There is little acknowledgement in Australia, for instance, that Aboriginal communities and nations had distinct cultures and laws before 1788, many of which continue today in updated form. (While settler law has “experimented” with some recognition of First Nations culture, that recognition is limited, with the court models — the Nunga Court in South Australia, for example — all sharing a common feature: “The law that decides a person’s penalty is settler law.”)

Marks points out that there are significant numbers of people, communities and organisations — both First Nations and settlers — working on developing real-world alternatives to the crime-and-justice model we persist with in Australia. “The only thing stopping us from changing the way we respond to crime is our collective will. [That is not] as insurmountable as it seems.”

Sometimes we see “glimpses of another future, if we know where to look.” Marks writes of agencies agitating for change. He writes of a future where true partnerships are formed:

Settlers are educated on First Nations law and cultural obligations. Social problems are decriminalised and worked on. Individuals are afforded the tools with which to take responsibility, not alone, but as part of whole, self-determining communities. Prisons are rehabilitated and even decommissioned. Communities build, strengthen, heal.

To reach this future, argues Marks, settler Australia and its legal system must first drop its “jealously guarded universality and sheen of neutrality” and enter into a relationship of genuine respect and mutuality with Aboriginal and Torres Strait Islander communities and nations.

Until then, many lives of First Nations people will continue to be lost to imprisonment, generation after generation of communities defined by the prison experience. Marks visits his clients in jail and watches families visit incarcerated loved ones. He sees Aboriginal toddlers comfortable with their securitised routines. “The idea that prison is a normal place to visit Dad or Uncle or, increasingly, Mum is one that’s been established through regular weekend visits well before many children even set foot in a school.”

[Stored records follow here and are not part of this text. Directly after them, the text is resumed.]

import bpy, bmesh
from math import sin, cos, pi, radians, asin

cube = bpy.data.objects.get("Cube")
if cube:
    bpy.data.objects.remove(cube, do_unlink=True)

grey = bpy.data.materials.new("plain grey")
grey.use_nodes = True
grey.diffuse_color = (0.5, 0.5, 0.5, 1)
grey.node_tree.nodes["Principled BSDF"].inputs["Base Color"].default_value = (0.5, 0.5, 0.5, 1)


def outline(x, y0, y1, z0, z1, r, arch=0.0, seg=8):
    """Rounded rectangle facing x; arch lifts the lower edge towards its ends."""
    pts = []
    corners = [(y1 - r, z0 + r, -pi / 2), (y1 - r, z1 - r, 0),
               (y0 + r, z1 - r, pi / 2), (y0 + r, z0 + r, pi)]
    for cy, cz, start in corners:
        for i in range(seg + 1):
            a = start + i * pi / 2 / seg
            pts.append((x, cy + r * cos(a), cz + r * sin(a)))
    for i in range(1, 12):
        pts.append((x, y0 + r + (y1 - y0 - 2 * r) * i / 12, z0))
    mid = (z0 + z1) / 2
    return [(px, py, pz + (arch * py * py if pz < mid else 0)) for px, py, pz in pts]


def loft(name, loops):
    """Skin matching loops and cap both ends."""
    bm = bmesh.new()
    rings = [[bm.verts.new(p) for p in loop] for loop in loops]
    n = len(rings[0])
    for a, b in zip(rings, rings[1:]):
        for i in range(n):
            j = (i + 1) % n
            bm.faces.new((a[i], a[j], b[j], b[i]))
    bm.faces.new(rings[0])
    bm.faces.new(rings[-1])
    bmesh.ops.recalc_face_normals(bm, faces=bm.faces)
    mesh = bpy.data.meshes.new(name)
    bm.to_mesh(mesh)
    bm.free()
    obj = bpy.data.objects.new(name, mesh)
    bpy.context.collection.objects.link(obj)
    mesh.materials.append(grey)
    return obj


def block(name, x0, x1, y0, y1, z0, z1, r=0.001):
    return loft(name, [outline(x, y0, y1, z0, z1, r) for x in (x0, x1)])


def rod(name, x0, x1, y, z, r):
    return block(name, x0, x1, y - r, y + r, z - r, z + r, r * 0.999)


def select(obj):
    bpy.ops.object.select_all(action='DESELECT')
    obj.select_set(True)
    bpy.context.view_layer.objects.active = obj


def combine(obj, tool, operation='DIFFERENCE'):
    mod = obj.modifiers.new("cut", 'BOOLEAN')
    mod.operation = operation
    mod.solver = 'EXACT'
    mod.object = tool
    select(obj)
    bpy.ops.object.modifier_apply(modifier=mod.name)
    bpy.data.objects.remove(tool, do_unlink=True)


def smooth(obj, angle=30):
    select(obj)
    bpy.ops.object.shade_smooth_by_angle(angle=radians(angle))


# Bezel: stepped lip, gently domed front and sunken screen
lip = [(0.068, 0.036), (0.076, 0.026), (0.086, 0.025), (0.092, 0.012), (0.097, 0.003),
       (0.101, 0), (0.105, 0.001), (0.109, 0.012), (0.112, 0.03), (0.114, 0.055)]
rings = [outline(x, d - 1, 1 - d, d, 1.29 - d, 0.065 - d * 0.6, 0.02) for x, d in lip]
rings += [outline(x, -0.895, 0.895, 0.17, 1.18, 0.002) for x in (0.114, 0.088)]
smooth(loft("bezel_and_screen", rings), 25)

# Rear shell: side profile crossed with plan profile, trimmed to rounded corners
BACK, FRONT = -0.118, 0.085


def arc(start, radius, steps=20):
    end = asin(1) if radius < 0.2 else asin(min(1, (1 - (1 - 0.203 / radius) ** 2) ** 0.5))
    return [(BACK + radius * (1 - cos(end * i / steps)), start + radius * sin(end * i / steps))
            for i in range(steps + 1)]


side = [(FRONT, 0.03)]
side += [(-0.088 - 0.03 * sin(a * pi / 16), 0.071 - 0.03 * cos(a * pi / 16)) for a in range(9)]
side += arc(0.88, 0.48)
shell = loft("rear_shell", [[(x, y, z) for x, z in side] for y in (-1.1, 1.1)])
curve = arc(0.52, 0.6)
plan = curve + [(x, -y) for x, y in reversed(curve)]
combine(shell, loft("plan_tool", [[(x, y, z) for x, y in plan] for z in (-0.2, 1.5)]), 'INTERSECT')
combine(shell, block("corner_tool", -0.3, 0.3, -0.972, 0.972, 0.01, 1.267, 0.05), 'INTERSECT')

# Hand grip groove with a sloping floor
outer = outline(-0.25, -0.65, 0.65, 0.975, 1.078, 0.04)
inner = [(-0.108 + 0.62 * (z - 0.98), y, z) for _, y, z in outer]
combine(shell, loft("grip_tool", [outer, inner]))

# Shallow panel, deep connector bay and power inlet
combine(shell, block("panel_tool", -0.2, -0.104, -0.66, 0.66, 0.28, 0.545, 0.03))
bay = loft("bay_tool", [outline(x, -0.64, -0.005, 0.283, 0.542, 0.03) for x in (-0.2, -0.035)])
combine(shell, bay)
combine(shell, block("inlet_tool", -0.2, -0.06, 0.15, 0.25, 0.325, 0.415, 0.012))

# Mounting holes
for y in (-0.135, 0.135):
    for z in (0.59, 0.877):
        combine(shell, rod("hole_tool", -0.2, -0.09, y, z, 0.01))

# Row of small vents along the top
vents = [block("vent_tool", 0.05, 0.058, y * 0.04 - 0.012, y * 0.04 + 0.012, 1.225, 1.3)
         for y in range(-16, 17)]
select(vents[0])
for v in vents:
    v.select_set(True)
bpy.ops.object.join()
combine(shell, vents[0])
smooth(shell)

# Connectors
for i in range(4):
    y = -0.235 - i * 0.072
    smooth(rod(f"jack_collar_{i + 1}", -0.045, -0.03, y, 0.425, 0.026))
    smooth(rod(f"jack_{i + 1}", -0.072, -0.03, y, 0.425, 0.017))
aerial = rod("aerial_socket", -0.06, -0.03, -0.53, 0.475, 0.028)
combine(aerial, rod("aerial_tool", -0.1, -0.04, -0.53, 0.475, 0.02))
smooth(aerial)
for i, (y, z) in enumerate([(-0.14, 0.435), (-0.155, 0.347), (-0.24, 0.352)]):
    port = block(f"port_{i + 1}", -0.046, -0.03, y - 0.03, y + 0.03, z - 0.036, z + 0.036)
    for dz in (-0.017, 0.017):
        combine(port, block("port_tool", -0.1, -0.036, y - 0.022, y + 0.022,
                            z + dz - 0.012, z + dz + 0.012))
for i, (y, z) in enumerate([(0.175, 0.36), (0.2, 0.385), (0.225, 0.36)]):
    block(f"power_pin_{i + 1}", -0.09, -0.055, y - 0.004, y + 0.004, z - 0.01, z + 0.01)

Black Lives, White Law: Locked Up and Locked Out in Australia
By Russell Marks | Black Inc. | $34.99 | 368 pages